On Saturday, October 28th, 1928, the Shamokin Greyhounds traveled to Minersville for an early-season clash. Minersville (2-1) had picked up shutout wins over St. Patrick’s and Pottstown. The Miners had multiple starters out after a rough Week 2 loss to Hazelton. Shamokin (0-2) hoped to take advantage and get back on the right track after two close losses to Mauch Chunk and Wyoming Seminary. Spirits were high and the Shamokin-Dispatch reported on the festive attitude of those supporters making the trek to Minersville.

M. A. A. Park
The setting for the matchup, M. A. A. Park was the home of Minersville High School athletics until 1935. Now Kings Village Plaza, Minersville Park was also the home of the Pottsville Maroons. | Photo courtesy of Ronald M. Coleman and Joseph E. Szeliga

Things didn’t go as planned; Shamokin forfeited with less than two minutes left in the game. The reports of this game would be wild, with stories of fans rushing the field, fights, cheating, dirty play, and inhospitable conditions created by Minersville and its supporters. Interestingly, depending on whose town’s newspaper you read, you would get a completely different account of what occurred.
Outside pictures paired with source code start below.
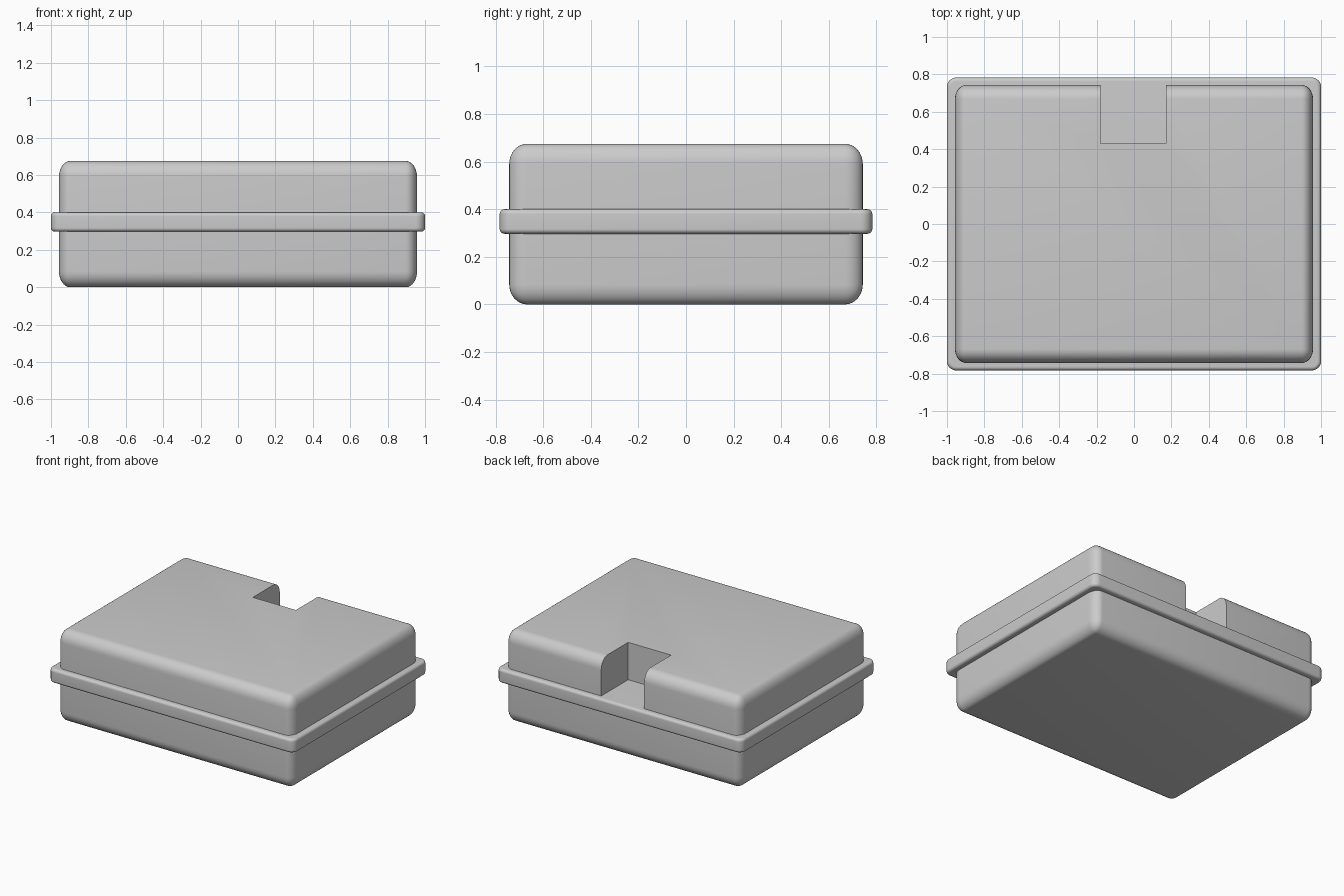
import bpy, bmesh
from mathutils import Matrix, Vector
from math import radians

cube = bpy.data.objects.get("Cube")
if cube:
    bpy.data.objects.remove(cube, do_unlink=True)

grey = bpy.data.materials.new("case grey")
grey.use_nodes = True
COLOUR = (0.6, 0.6, 0.6, 1)
grey.diffuse_color = COLOUR
grey.node_tree.nodes["Principled BSDF"].inputs["Base Color"].default_value = COLOUR


def box(name, low, high, rounding=None, corner=0):
    """Box between two corners, with optional rounded uprights and rounded edges per axis."""
    low, high = Vector(low), Vector(high)
    radius = Vector(rounding or (1, 1, 1))
    size = high - low
    bm = bmesh.new()
    bmesh.ops.create_cube(bm, size=1)
    # Work in units of the rounding so that each axis can have its own radius
    bmesh.ops.scale(bm, vec=[s / r for s, r in zip(size, radius)], verts=bm.verts)
    if corner:
        uprights = [e for e in bm.edges
                    if abs(e.verts[0].co.z - e.verts[1].co.z) > 0.1]
        bmesh.ops.bevel(bm, geom=uprights, offset=corner / radius.x,
                        segments=8, profile=0.5, affect='EDGES')
        rims = [e for e in bm.edges
                if abs(e.verts[0].co.z - e.verts[1].co.z) < 0.001]
    else:
        rims = bm.edges[:]
    if rounding:
        bmesh.ops.bevel(bm, geom=rims, offset=1, segments=8,
                        profile=0.5, affect='EDGES')
    bmesh.ops.scale(bm, vec=radius, verts=bm.verts)
    bmesh.ops.transform(bm, matrix=Matrix.Translation((low + high) / 2), verts=bm.verts)
    mesh = bpy.data.meshes.new(name)
    bm.to_mesh(mesh)
    bm.free()
    mesh.materials.append(grey)
    obj = bpy.data.objects.new(name, mesh)
    bpy.context.collection.objects.link(obj)
    return obj


def select(obj):
    bpy.ops.object.select_all(action='DESELECT')
    obj.select_set(True)
    bpy.context.view_layer.objects.active = obj


# Case body with softly rounded edges
body = box("case_body", (-0.957, -0.743, 0), (0.957, 0.743, 0.675), (0.06, 0.075, 0.085))

# Rim around the middle
rim = box("middle_rim", (-1, -0.783, 0.297), (1, 0.783, 0.4), (0.02, 0.02, 0.02), 0.05)

# Notch at the back of the lid, down to the rim
cutter = box("notch_cutter", (-0.18, 0.43, 0.395), (0.17, 1, 1))
cutter.hide_render = True
notch = body.modifiers.new("notch", 'BOOLEAN')
notch.operation = 'DIFFERENCE'
notch.solver = 'EXACT'
notch.object = cutter
select(body)
bpy.ops.object.modifier_apply(modifier="notch")
bpy.data.objects.remove(cutter, do_unlink=True)

for part in (body, rim):
    select(part)
    bpy.ops.object.shade_smooth_by_angle(angle=radians(35))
Continue reading “Fights and Forfeit: The 1928 Minersville-Shamokin Football Game”